In Arkansas, 4,300 fewer people have health insurance through the state’s Medicaid program this week. Another 5,000 could face a similar fate next month. Why? They failed to meet the state’s Medicaid work requirements.
As of June, the state requires able-bodied adults ages 30-49 to perform 80 hours of work or community engagement per month for three months a year. Next year, it will also include 19-29 year-olds.
The goal is to shift people into the workforce, where they, presumably, would have medical insurance from their employer. But meeting the work requirements could prove difficult for some. And while “medical frailty” exemptions exist, it’s not entirely clear which patients qualify.
Patients with chronic diseases in particular could be hard hit. For example, people with cystic fibrosis, which causes decreased lung function, may struggle to maintain steady work given the amount of time it takes to manage their disease. Someone with cystic fibrosis may spend upward of 20 hours a week doing respiratory therapy. Medicaid provides health insurance for approximately 45 percent of people with cystic fibrosis.
People with diabetes are also at risk. As the American Diabetes Association points out, “adults with diabetes are disproportionately covered by Medicaid.” Losing coverage could mean scaling back on medication or care, proving devastating to those in fragile health. The same is true for older Americans who often have mobility issues or face chronic conditions like high blood pressure or heart disease.
While Arkansas is the first state to actually remove recipients from the Medicaid program, Kentucky was the first state to have work requirements approved by the federal government. A federal judge, however, has blocked Kentucky from enforcing its rules.

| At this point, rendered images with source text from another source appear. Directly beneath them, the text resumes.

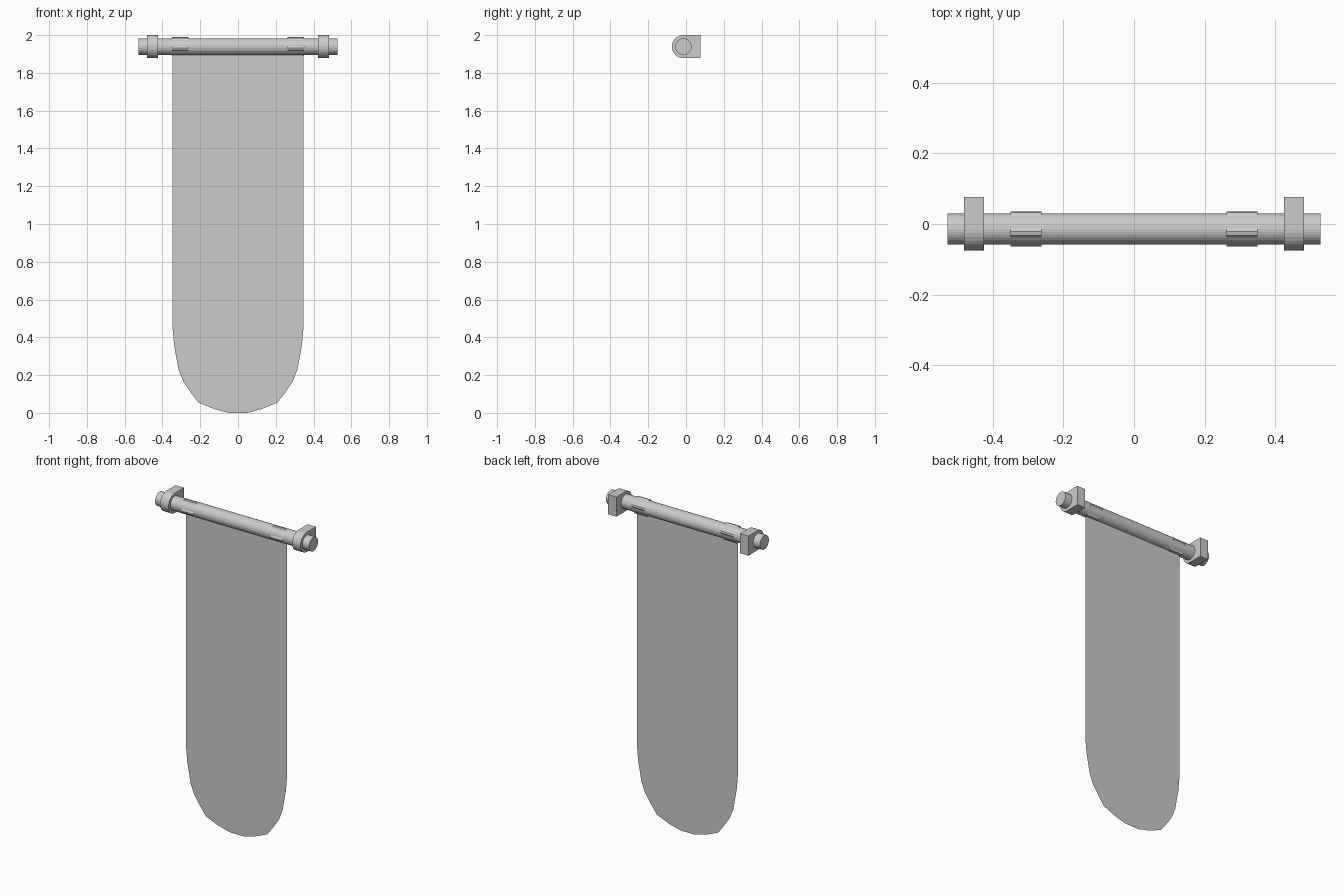
import bpy
from math import sin, cos, pi, radians

if "Cube" in bpy.data.objects:
    bpy.data.objects.remove(bpy.data.objects["Cube"])

AXIS_Y, AXIS_Z = -0.014, 1.939   # rod axis


def make_object(name, verts, faces):
    mesh = bpy.data.meshes.new(name)
    mesh.from_pydata(verts, [], faces)
    mesh.update()
    obj = bpy.data.objects.new(name, mesh)
    bpy.context.collection.objects.link(obj)
    return obj


def extrude_x(name, profile, x0, x1, caps=True):
    """Sweep a counter-clockwise closed (y, z) profile along x."""
    n = len(profile)
    verts = [(x, y, z) for x in (x0, x1) for y, z in profile]
    faces = [(i, (i + 1) % n, n + (i + 1) % n, n + i) for i in range(n)]
    faces = [f[::-1] for f in faces]
    if caps:
        faces += [tuple(range(n))[::-1], tuple(range(n, 2 * n))]
    obj = make_object(name, verts, faces)
    return obj


def polar(radius, angle):
    return (AXIS_Y + radius * cos(angle), AXIS_Z + radius * sin(angle))


# Horizontal rod
rod = [polar(0.0435, 2 * pi * i / 32) for i in range(32)]
extrude_x("rod", rod, -0.528, 0.528)

# Wall brackets: rounded at the front, square at the wall
bracket = [polar(0.061, pi / 2 + pi * i / 16) for i in range(17)]
bracket += [(0.076, AXIS_Z - 0.061), (0.076, AXIS_Z + 0.061)]

# Cloth loops: blunt-cornered square wrapped on the rod
loop = [polar(0.0503, radians(15 + 90 * k + d)) for k in range(4) for d in (-6, 6)]

for side, s in (("left", -1), ("right", 1)):
    a, b = sorted((s * 0.424, s * 0.481))
    extrude_x("bracket_" + side, bracket, a, b)
    a, b = sorted((s * 0.262, s * 0.349))
    extrude_x("cloth_loop_" + side, loop, a, b, caps=False)

# Hanging cloth: flat sheet with a rounded bottom
half = [(0.347, 1.9), (0.347, 0.457), (0.338, 0.357), (0.315, 0.23), (0.29, 0.167),
        (0.25, 0.108), (0.21, 0.055), (0.125, 0.02), (0.048, 0.0)]
verts = [(s * x, AXIS_Y, z) for x, z in half for s in (-1, 1)]
faces = [(2 * i, 2 * i + 2, 2 * i + 3, 2 * i + 1) for i in range(len(half) - 1)]
make_object("banner_cloth", verts, faces)
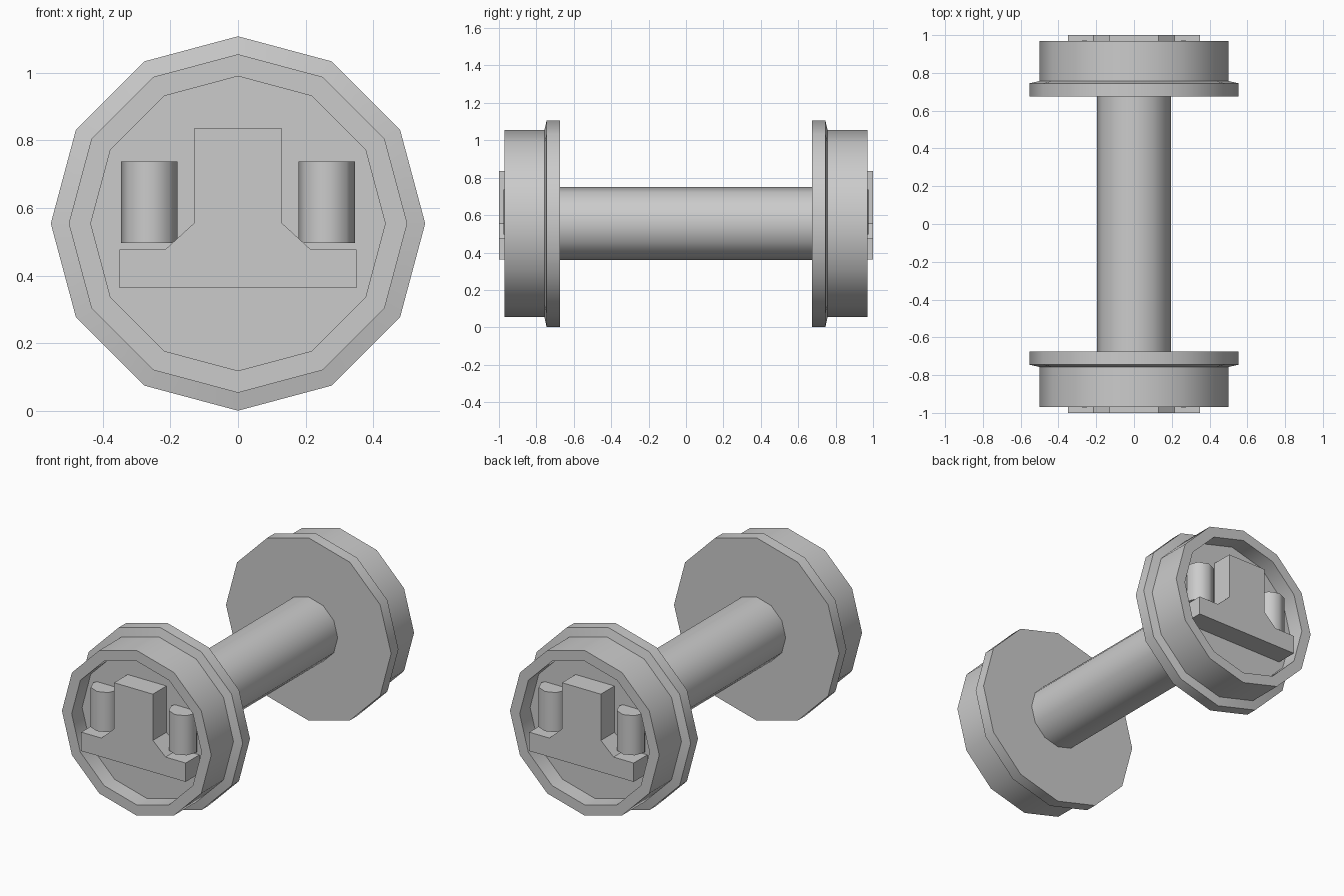
import bpy, bmesh, math

if "Cube" in bpy.data.objects:
    bpy.data.objects.remove(bpy.data.objects["Cube"])

AXIS_Z = 0.554   # height of the axle centre
SIDES = 12


def finish(bm, name, smooth=True):
    bmesh.ops.remove_doubles(bm, verts=bm.verts, dist=1e-5)
    bmesh.ops.recalc_face_normals(bm, faces=bm.faces)
    mesh = bpy.data.meshes.new(name)
    bm.to_mesh(mesh)
    bm.free()
    obj = bpy.data.objects.new(name, mesh)
    bpy.context.collection.objects.link(obj)
    if smooth:
        bpy.ops.object.select_all(action='DESELECT')
        obj.select_set(True)
        bpy.context.view_layer.objects.active = obj
        bpy.ops.object.shade_smooth_by_angle(angle=math.radians(50))
    return obj


def lathe(name, profile):
    """Turn a (radius, y) profile around the axle line; ends are capped flat."""
    bm = bmesh.new()
    rings = []
    for r, y in profile:
        rings.append([bm.verts.new((r * math.sin(math.tau * i / SIDES), y,
                                    AXIS_Z + r * math.cos(math.tau * i / SIDES)))
                      for i in range(SIDES)])
    for a, b in zip(rings, rings[1:]):
        for i in range(SIDES):
            j = (i + 1) % SIDES
            bm.faces.new((a[i], a[j], b[j], b[i]))
    bm.faces.new(rings[0])
    bm.faces.new(rings[-1])
    return finish(bm, name)


def extrude_profile(name, points, y0, y1):
    bm = bmesh.new()
    face = bm.faces.new([bm.verts.new((x, y0, z)) for x, z in points])
    out = bmesh.ops.extrude_face_region(bm, geom=[face])
    moved = [v for v in out['geom'] if isinstance(v, bmesh.types.BMVert)]
    bmesh.ops.translate(bm, verts=moved, vec=(0, y1 - y0, 0))
    return finish(bm, name, smooth=False)


def spring(name, x, y):
    bm = bmesh.new()
    bmesh.ops.create_cone(bm, cap_ends=True, segments=8, radius1=0.0835,
                          radius2=0.0835, depth=0.24)
    bmesh.ops.translate(bm, verts=bm.verts, vec=(x, y, 0.617))
    return finish(bm, name)


# axle
lathe("axle", [(0.195, -0.68), (0.195, 0.68)])

# half outline of the bearing box, mirrored in x
half = [(0.35, 0.363), (0.35, 0.477), (0.215, 0.477), (0.13, 0.555), (0.13, 0.835)]
outline = half + [(-x, z) for x, z in reversed(half)]

for side, s in (("front", -1), ("back", 1)):
    # flanged wheel with recessed outer face
    lathe(side + "_wheel", [(0.553, s * 0.675), (0.553, s * 0.745), (0.50, s * 0.757),
                            (0.50, s * 0.97), (0.435, s * 0.97), (0.435, s * 0.87)])
    # bearing box
    extrude_profile(side + "_bearing_box", outline, s * 0.87, s * 1.0)
    # springs either side of the box
    for hand, h in (("left", -1), ("right", 1)):
        spring(f"{side}_{hand}_spring", h * 0.2615, s * 0.892)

Advocacy communities across the country remain concerned about these policies’ impact on patient health.